Most kids of his era grew up idolizing Michael Jordan or LeBron James.
Not Mike Rostampour.
The UNO power forward prefers Dennis Rodman and Chris “Birdman” Andersen, sometimes revered and sometimes reviled role players.
“Those two are my favorite guys,” Rostampour said. “They’re so underrated. No one understands what they do.”
Rostampour and the Mavericks understand that what they do is a key element, one that was lacking in UNO’s otherwise surprisingly successful second season in Division I.
Rostampour, 6-foot-8 and 230 pounds, is a high-energy bruiser who sat out last season as a walk-on transfer from Division II St. Cloud State. Awarded a scholarship in the offseason, the junior is expected to help the Mavs on the boards after they finished 344th of 347 Division I teams in rebounding margin last season at minus-7.6 per game.
“Hopefully I’m the guy who can bring us over the top,” Rostampour said. “We were last (in the Summit League) in rebounding last year, and that killed me sitting on the bench.”
UNO coach Derrin Hansen brings up another NBA player, an old-timer with a little more well-rounded game but a reputation for toughness, when thinking of Rostampour.
“Maurice Lucas used to bully people around so that Bill Walton could get things done,” Hansen said. “It’s not that Mike can’t score baskets — he can. But the rebounding, the screening, winning battles in the paint, that’s what he brings.

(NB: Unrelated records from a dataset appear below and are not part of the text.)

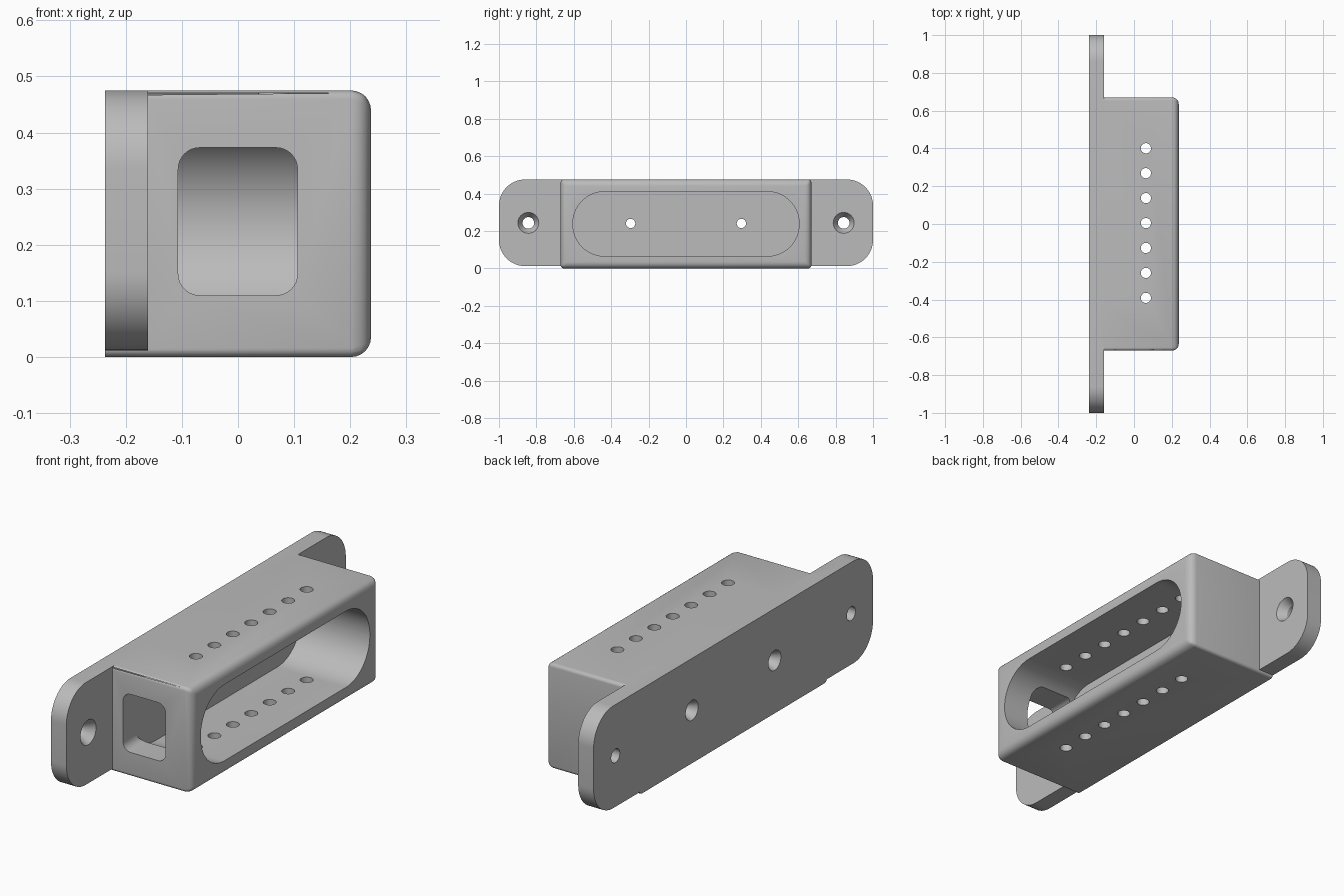
import bpy
import bmesh
from math import cos, sin, pi

if "Cube" in bpy.data.objects:
    bpy.data.objects.remove(bpy.data.objects["Cube"], do_unlink=True)

BACK, PLATE_FRONT, FRONT = -0.237, -0.16, 0.237
HEIGHT, MID = 0.475, 0.24

grey = bpy.data.materials.new("light grey")
grey.use_nodes = True
colour = (0.5, 0.5, 0.5, 1)
grey.diffuse_color = colour
grey.node_tree.nodes["Principled BSDF"].inputs["Base Color"].default_value = colour


def rounded(u0, u1, v0, v1, r, steps=16):
    """Outline of a rounded rectangle."""
    corners = [(u1 - r, v1 - r), (u0 + r, v1 - r), (u0 + r, v0 + r), (u1 - r, v0 + r)]
    return [(cu + r * cos(a), cv + r * sin(a))
            for q, (cu, cv) in enumerate(corners)
            for a in [pi / 2 * (q + i / steps) for i in range(steps + 1)]]


def circle(u, v, r, n=32):
    return [(u + r * cos(2 * pi * i / n), v + r * sin(2 * pi * i / n)) for i in range(n)]


def place(axis, t, u, v):
    return {"x": (t, u, v), "y": (u, t, v), "z": (u, v, t)}[axis]


def loft(name, axis, sections):
    """Solid through a series of (position, outline) sections along an axis."""
    bm = bmesh.new()
    rings = [[bm.verts.new(place(axis, t, u, v)) for u, v in outline]
             for t, outline in sections]
    n = len(rings[0])
    for a, b in zip(rings, rings[1:]):
        for i in range(n):
            j = (i + 1) % n
            bm.faces.new((a[i], a[j], b[j], b[i]))
    bm.faces.new(rings[0])
    bm.faces.new(rings[-1])
    bmesh.ops.recalc_face_normals(bm, faces=bm.faces)
    return finish(name, bm)


def finish(name, bm):
    mesh = bpy.data.meshes.new(name)
    bm.to_mesh(mesh)
    bm.free()
    mesh.materials.append(grey)
    obj = bpy.data.objects.new(name, mesh)
    bpy.context.collection.objects.link(obj)
    return obj


def combine(target, tool, operation):
    mod = target.modifiers.new(tool.name, "BOOLEAN")
    mod.operation = operation
    mod.solver = "EXACT"
    mod.object = tool
    bpy.context.view_layer.objects.active = target
    bpy.ops.object.modifier_apply(modifier=mod.name)
    bpy.data.objects.remove(tool, do_unlink=True)


# Box body: large fillet round the open face, small one along the ends
bm = bmesh.new()
bmesh.ops.create_cube(bm, size=1)
for v in bm.verts:
    v.co = (v.co.x * (FRONT - BACK), v.co.y * 1.34, (v.co.z + 0.5) * HEIGHT)
weight = bm.edges.layers.float.new("bevel_weight_edge")
for e in bm.edges:
    a, b = (v.co for v in e.verts)
    if a.x > 0 and b.x > 0:
        e[weight] = 1
    elif abs(a.x - b.x) > 0.1:
        e[weight] = 0.45
housing = finish("housing", bm)
bevel = housing.modifiers.new("fillet", "BEVEL")
bevel.width = 0.035
bevel.segments = 6
bevel.limit_method = "WEIGHT"
bpy.context.view_layer.objects.active = housing
bpy.ops.object.modifier_apply(modifier="fillet")

# Mounting plate
plate_outline = rounded(-1, 1, 0.012, HEIGHT, 0.14)
plate = loft("mounting_plate", "x", [(BACK, plate_outline), (PLATE_FRONT, plate_outline)])
combine(housing, plate, "UNION")

# Long cavity and end window
floor = -0.107
slot = rounded(-0.605, 0.605, 0.065, 0.41, 0.17)
combine(housing, loft("cavity", "x", [(floor, slot), (0.4, slot)]), "DIFFERENCE")
window = rounded(floor + 0.0005, 0.106, 0.11, 0.373, 0.038, 8)
combine(housing, loft("end_window", "y", [(-0.8, window), (-0.45, window)]), "DIFFERENCE")

# Row of holes through top and bottom
for i in range(-3, 4):
    hole = circle(0.063, 0.005 + 0.132 * i, 0.027)
    combine(housing, loft("row_hole", "z", [(-0.1, hole), (0.6, hole)]), "DIFFERENCE")

# Countersunk screw holes: outer pair open to the front, inner pair to the back
for side in (-1, 1):
    y = side * 0.843
    small, big = circle(y, 0.243, 0.031), circle(y, 0.243, 0.056)
    outer = [(-0.3, small), (PLATE_FRONT - 0.04, small), (PLATE_FRONT, big), (-0.1, big)]
    combine(housing, loft("outer_screw_hole", "x", outer), "DIFFERENCE")
    y = side * 0.296
    small, big = circle(y, MID, 0.025), circle(y, MID, 0.045)
    inner = [(-0.3, big), (BACK, big), (BACK + 0.04, small), (0, small)]
    combine(housing, loft("inner_screw_hole", "x", inner), "DIFFERENCE")

bpy.ops.object.select_all(action="DESELECT")
housing.select_set(True)
bpy.context.view_layer.objects.active = housing
bpy.ops.object.shade_smooth_by_angle(angle=pi / 6)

If there’s a loose ball that’s going out of bounds, he’ll dive for it anyway just to let everyone know he’s around.”
With his crew cut, his chiseled frame and his more or less concealed tattoos, Rostampour looks the part. And he’s also won the respect of his teammates, though he’s recently been required to wear elbow pads at practice to cut down on the number of cuts he’s been delivering.
“He’s a fiery dude,” said center John Karhoff, a skilled big man who figures to benefit from Rostampour’s presence as Walton did with Lucas. “When you have a guy who plays with that much intensity and that much fire ... it’s hard not to get excited about that.”

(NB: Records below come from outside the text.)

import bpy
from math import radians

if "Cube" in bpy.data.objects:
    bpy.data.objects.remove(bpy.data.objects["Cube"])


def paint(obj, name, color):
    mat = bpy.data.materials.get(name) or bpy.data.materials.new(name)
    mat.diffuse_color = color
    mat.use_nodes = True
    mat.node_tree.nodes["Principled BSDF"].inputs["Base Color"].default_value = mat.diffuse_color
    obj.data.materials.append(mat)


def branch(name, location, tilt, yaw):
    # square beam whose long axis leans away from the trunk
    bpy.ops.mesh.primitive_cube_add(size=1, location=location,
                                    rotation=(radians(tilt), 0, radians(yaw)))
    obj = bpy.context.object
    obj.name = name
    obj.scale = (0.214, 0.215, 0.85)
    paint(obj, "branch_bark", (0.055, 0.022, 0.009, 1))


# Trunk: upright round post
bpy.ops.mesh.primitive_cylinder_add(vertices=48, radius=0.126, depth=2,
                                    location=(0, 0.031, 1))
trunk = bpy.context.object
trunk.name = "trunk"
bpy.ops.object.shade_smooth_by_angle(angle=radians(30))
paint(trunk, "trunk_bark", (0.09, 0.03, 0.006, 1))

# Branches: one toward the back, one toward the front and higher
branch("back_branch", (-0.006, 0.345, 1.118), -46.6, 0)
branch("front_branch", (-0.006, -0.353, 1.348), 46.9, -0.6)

Rostampour said he’s always played this way. He probably didn’t have a choice.
He posted the third-best single-season rebound total at Henry Sibley High School in Mendota Heights, Minn. — impressive considering the top two totals are held by former Big Ten bruisers Trevor Mbakwe (Minnesota) and Mike Bruesewitz (Wisconsin). Mbakwe is four years older and is someone Rostampour has played with and against, and Bruesewitz is a former teammate who is one year older.
“Those guys made me better,” Rostampour said. “When you’re getting hit by those dudes, it makes you so mad. So you just try to hit them back, do whatever you can to get a rebound.”
In high school, Rostampour had drawn recruiting interest from North Dakota State, Wisconsin-Milwaukee and others while on his way to the fifth best single-season point total in school history. But interest waned after he came down with mononucleosis and lost weight. Division I schools backed off.
So he went to Grayson (Texas) College in pursuit of another Division I opportunity. He averaged 6.9 points and 3.9 rebounds for a 20-11 junior-college team, but then the school dropped the sport. With Santa Clara interested, he said, he looked at attending a junior college in California before deciding to play at St. Cloud State.
He started every game for the Huskies, averaging 7.8 points and 4.7 rebounds for a 20-9 team that reached the Division II tournament. He even shot 52 percent (13 of 25) from 3-point range.
“I didn’t really like the politics when it came to junior college, so I said forget Division I, I’m going to D-II and see what that’s all about,” Rostampour said. “But it wasn’t what I wanted.”
So he took a shot at Division I — the UNO and St. Cloud State staffs are still close from their days as competitors in the old North Central Conference — and wound up walking on with the Mavs.
Last year, “he was your scout team all-star kind of guy,” Karhoff said. “He really made you work in practice. He was the same player he is now as far as the energy he brought.
“When you see someone bringing it like that in practice every day, it’s tough not to bring the intensity yourself.”
Hansen knew fairly early last season that he’d want Rostampour on scholarship for 2013-14.
The coach offered one at a meeting with Rostampour after last season.
“It was real quick, short and simple,” Rostampour said. “Then I went back home and there was a tear in my eye, a little emotion. But I’ve always expected positive things, so to be honest I didn’t expect anything but getting a scholarship here.”
Hansen said Rostampour is able to channel his energy and competitiveness into positive results.
“He wears it on his sleeve more than anybody else we have had in years,” Hansen said. “And yet he can show his outward emotion and harness it. And he is all about the team.”
Not that Rostampour needs any extra competitive fuel, but he is looking forward to playing likely Summit League favorite North Dakota State — a team that had backed off recruiting him in high school.
In addition to visiting UNO when looking to transfer, he also visited South Dakota State, the Summit’s representative in the past two NCAA tournaments.
“They didn’t even offer me a walk-on spot, to be honest,” Rostampour said. “That was very humorous.”
When he said it, he wasn’t smiling.